So, I mop once more. Furious.
‘Engaged in your domestic duties I see’, my friend’s soft low voice cut through the music. He shuts the front door behind him.
The human ear is remarkable in picking out what it wants to hear. Idk how, did my brain imagine the sounds from watching his lip-sync? But I know what I heard. The music stopped. I pulled off the earphones. And smiled; from the heart.
‘No bro…’ I get the vague feeling of anecdotal amusement appearing in my gut, as visceral as the rage before.
I drop the mop and approach my guy for a handshake.
‘I’ll tell you.’, I say taking a tragicomic tone, ‘I’ve been working all day, right.’
‘Mhmm…’, his eyes start glinting with expectations of being amused.
‘So, I thought, I’ll make myself a nice cup of coffee and chill. Listen to some music and all. I go the milk boiling, and then it spilt.’
He chuckles, ‘ Ohoh! Ya! I can smell the burnt milk.’
‘That’s not all. So, I’m cleaning it, right…’
Another chuckle punctuates the air.
‘I take the grate and put it in the sink for washing, but it’s hot so I drop it. And when I start the tap, I notice that the water is pouring out the floor. The drop detached the pipe below. But wait…’
Because all good stories build suspense.
‘I turn around and see that the milk pot I kept on this other stove, it somehow titled again and milk spilt all over again.’
‘mhmmehehehehe…Murphy’s Law bro’
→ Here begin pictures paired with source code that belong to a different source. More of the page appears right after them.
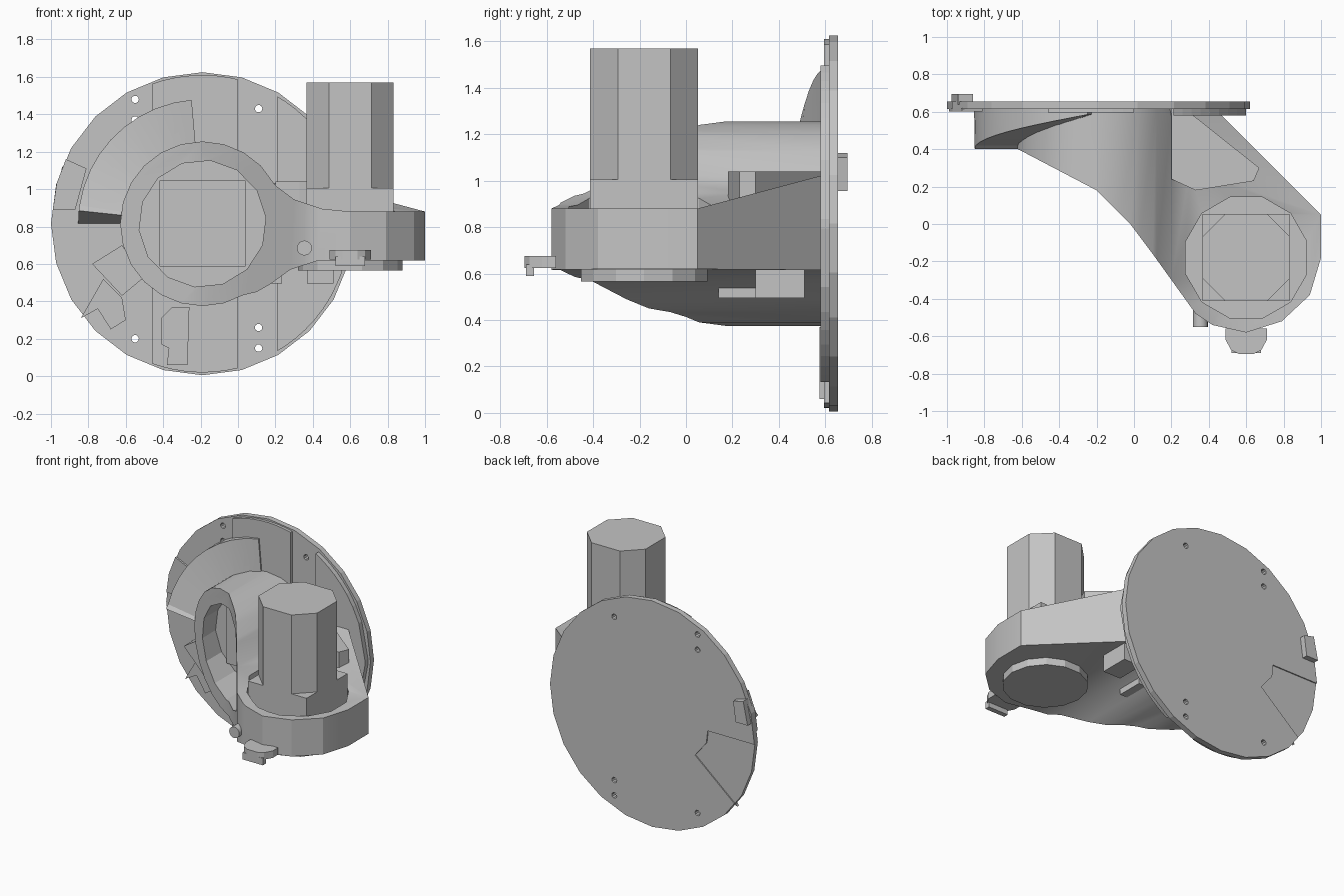
import bpy, bmesh
from math import sin, cos, pi, radians, sqrt
from mathutils import Vector

old = bpy.data.objects.get("Cube")
if old:
    bpy.data.objects.remove(old, do_unlink=True)

grey = bpy.data.materials.new("plain grey")
grey.use_nodes = True
grey.diffuse_color = (0.55, 0.55, 0.55, 1)
grey.node_tree.nodes["Principled BSDF"].inputs["Base Color"].default_value = grey.diffuse_color

CX, CZ, R = -0.19, 0.815, 0.81     # centre and radius of the round plate
MX, MY = 0.6, -0.18                # centre of the upright motor


def finish(name, bm):
    bmesh.ops.recalc_face_normals(bm, faces=bm.faces)
    mesh = bpy.data.meshes.new(name)
    bm.to_mesh(mesh)
    bm.free()
    obj = bpy.data.objects.new(name, mesh)
    bpy.context.collection.objects.link(obj)
    mesh.materials.append(grey)
    return obj


def prism(name, pts, axis, a, b):
    """Extrude a flat outline along an axis from a to b."""
    place = {"x": lambda p, t: (t, p[0], p[1]),
             "y": lambda p, t: (p[0], t, p[1]),
             "z": lambda p, t: (p[0], p[1], t)}[axis]
    bm = bmesh.new()
    face = bm.faces.new([bm.verts.new(place(p, a)) for p in pts])
    out = bmesh.ops.extrude_face_region(bm, geom=[face])
    step = Vector(place((0, 0), b - a))
    for v in out["geom"]:
        if isinstance(v, bmesh.types.BMVert):
            v.co += step
    if not any(f == face for f in bm.faces):
        bm.faces.new(face.verts)
    return finish(name, bm)


def ngon(cx, cy, r, n, start=0.0):
    return [(cx + r * cos(start + 2 * pi * i / n), cy + r * sin(start + 2 * pi * i / n))
            for i in range(n)]


def rect(x0, x1, y0, y1):
    return [(x0, y0), (x1, y0), (x1, y1), (x0, y1)]


def combine(obj, tool, op):
    """Apply a boolean and discard the tool."""
    mod = obj.modifiers.new("cut", "BOOLEAN")
    mod.operation, mod.object, mod.solver = op, tool, "EXACT"
    deps = bpy.context.evaluated_depsgraph_get()
    mesh = bpy.data.meshes.new_from_object(obj.evaluated_get(deps))
    obj.modifiers.clear()
    obj.data = mesh
    bpy.data.objects.remove(tool, do_unlink=True)


def strip(x0, x1, r, n=8):
    """Vertical slice of a disc between two x values."""
    xs = [x0 + (x1 - x0) * i / n for i in range(n + 1)]
    h = [sqrt(max(r * r - (x - CX) ** 2, 0.0004)) for x in xs]
    return [(x, CZ + k) for x, k in zip(xs, h)] + [(x, CZ - k) for x, k in zip(xs[::-1], h[::-1])]


# Housing: front silhouette crossed with the plan outline
silhouette = [(CX + 0.44 * cos(radians(a)), CZ + 0.44 * sin(radians(a))) for a in range(45, 301, 15)]
silhouette += [(0.1, 0.45), (0.17, 0.49), (0.28, 0.57), (0.42, 0.615), (1.1, 0.62), (1.1, 0.88),
               (0.6, 0.88), (0.45, 0.895), (0.3, 0.945), (0.2, 1.02)]
housing = prism("housing", silhouette, "y", -0.8, 0.7)
ramp = prism("ramp", [(0.05, 0.88), (0.8, 1.08), (0.8, 0.7), (0.05, 0.7)], "x", -0.1, 1.2)
combine(housing, ramp, "UNION")
plan = [(1, MY), (1, 0.05), (0.42, 0.63), (-0.7, 0.63), (-0.7, 0.44), (-0.62, 0.4), (-0.2, 0.18),
        (-0.02, 0), (0.1, -0.16), (0.33, -0.48), (0.42, -0.54), (0.6, -0.58), (0.79, -0.52), (0.94, -0.38)]
combine(housing, prism("plan", plan, "z", 0.2, 1.4), "INTERSECT")
combine(housing, prism("bore", ngon(CX, CZ, 0.34, 14, 0.1), "y", -1, 0.5), "DIFFERENCE")
combine(housing, prism("pocket", ngon(MX, MY, 0.335, 12, pi / 12), "z", 0.8, 1.5), "DIFFERENCE")

# Square seat at the bottom of the bore
prism("bore_seat", rect(-0.42, 0.04, 0.585, 1.045), "y", 0.47, 0.51)

# Upright motor: square foot, eight-sided body
s, c = 0.2325, 0.1125
prism("motor_foot", rect(MX - s, MX + s, MY - s, MY + s), "z", 0.78, 1.005)
octagon = [(s, c), (c, s), (-c, s), (-s, c), (-s, -c), (-c, -s), (c, -s), (s, -c)]
prism("motor_body", [(MX + x, MY + y) for x, y in octagon], "z", 1.0, 1.57)
prism("bottom_cap", ngon(MX, MY, 0.28, 14), "z", 0.565, 0.63)

# Flat-topped block on the arm
prism("arm_block", [(0.2, 0.62), (0.28, 0.61), (0.67, 0.3), (0.64, 0.23), (0.33, 0.18), (0.2, 0.24)],
      "z", 0.8, 1.04)

# Round back plate with screw holes and a seamed sector behind
plate = prism("back_plate", ngon(CX, CZ, R, 24), "y", 0.615, 0.655)
sector = [(-1.1, 0.81), (-0.63, 0.81), (-0.62, 0.72), (-0.53, 0.61), (-0.86, 0.33), (-1.1, 0.3)]
combine(plate, prism("sector", sector, "y", 0.647, 0.8), "DIFFERENCE")
holes = [(-0.55, 1.48), (-0.55, 1.37), (-0.55, 0.2), (0.11, 1.43), (0.11, 0.26), (0.11, 0.15)]
for x, z in holes:
    combine(plate, prism("hole", ngon(x, z, 0.02, 10), "y", 0.5, 0.8), "DIFFERENCE")

# Raised layers on the plate's front
prism("centre_layer", strip(-0.46, 0, 0.795), "y", 0.595, 0.62)
prism("side_layer", strip(0.21, 0.6, 0.79), "y", 0.58, 0.62)

# Scroll wrapping the upper right of the tube
bm = bmesh.new()
rows = []
steps = 10
for i in range(steps + 1):
    t = i / steps
    y = 0.4 + 0.185 * t
    row = []
    for r, yy in ((0.4, y), (0.665, y), (0.665, 0.62), (0.4, 0.62)):
        a = radians(180 - 85 * t - (6 if i == 0 and yy == y else 0))
        row.append(bm.verts.new((CX + r * cos(a), yy, CZ + r * sin(a))))
    if rows:
        for k in range(4):
            bm.faces.new((rows[-1][k], rows[-1][(k + 1) % 4], row[(k + 1) % 4], row[k]))
    rows.append(row)
bm.faces.new(rows[0])
bm.faces.new(rows[-1])
scroll = finish("scroll", bm)
combine(scroll, prism("scroll_bore", ngon(CX, CZ, 0.42, 24), "y", 0, 0.61), "DIFFERENCE")

# Latch on the plate's edge
prism("latch_pad", [(-0.99, 0.89), (-0.87, 0.89), (-0.81, 1.11), (-0.92, 1.16), (-0.97, 1.03)],
      "y", 0.602, 0.62)
prism("latch_tab", [(-0.975, 0.955), (-0.88, 0.955), (-0.86, 1.1), (-0.94, 1.12)], "y", 0.64, 0.695)

# Ribs on the lower part of the plate
prism("slanted_rib", [(-0.78, 0.6), (-0.62, 0.43), (-0.5, 0.53), (-0.62, 0.7)], "y", 0.5, 0.62)
prism("lower_rib", [(-0.38, 0.06), (-0.27, 0.06), (-0.26, 0.37), (-0.35, 0.37), (-0.41, 0.31),
                    (-0.41, 0.17), (-0.37, 0.15)], "y", 0.575, 0.62)
prism("edge_rib", [(-0.84, 0.31), (-0.75, 0.36), (-0.68, 0.25), (-0.6, 0.3), (-0.62, 0.42), (-0.72, 0.52)],
      "y", 0.6, 0.62)

# Two tabs under the arm
prism("outer_tab", rect(0.37, 0.51, 0.3, 0.51), "z", 0.495, 0.65)
prism("inner_tab", rect(0.12, 0.235, 0.14, 0.33), "z", 0.495, 0.65)

# Front clip and pin
prism("clip_plate", [(0.49, -0.56), (0.49, -0.62), (0.52, -0.675), (0.56, -0.695), (0.64, -0.695),
                     (0.68, -0.675), (0.71, -0.62), (0.71, -0.56)], "z", 0.625, 0.675)
prism("clip_lip", rect(0.52, 0.68, -0.69, -0.655), "z", 0.59, 0.64)
prism("pin", ngon(0.355, 0.685, 0.04, 16), "y", -0.55, -0.3)

# Soften only the gently curved walls
for obj in bpy.context.view_layer.objects:
    obj.select_set(obj.name in ("housing", "scroll", "pin"))
bpy.context.view_layer.objects.active = housing
bpy.ops.object.shade_smooth_by_angle(angle=radians(25))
My friend remarks conclusively on the unexpected dose of slapstick served.
‘Gospel bro’, I said.
The smile was contagious in the air.
‘Anyway…take the keys. Now the car is mostly fine, it may creak a bit here and there. Also, I’ll text you the insurance papers just in case.’
‘Sure. I mean it’s only half an hour but you never know. I’ll bring it back by 6:30 or about.’
‘Thanks again, dah.’
The departure left the house filled with good humour. With levity. Finally, the laughter had broken through the belligerence of my mind. I snappily finished the mopping interrupted. I looked to boil the milk again on one of the two remaining outlets on the stove. The electric kettle is on stand-by once more. I shuffled through the phone, for a song, more pop this time.
It’s a ritual after all.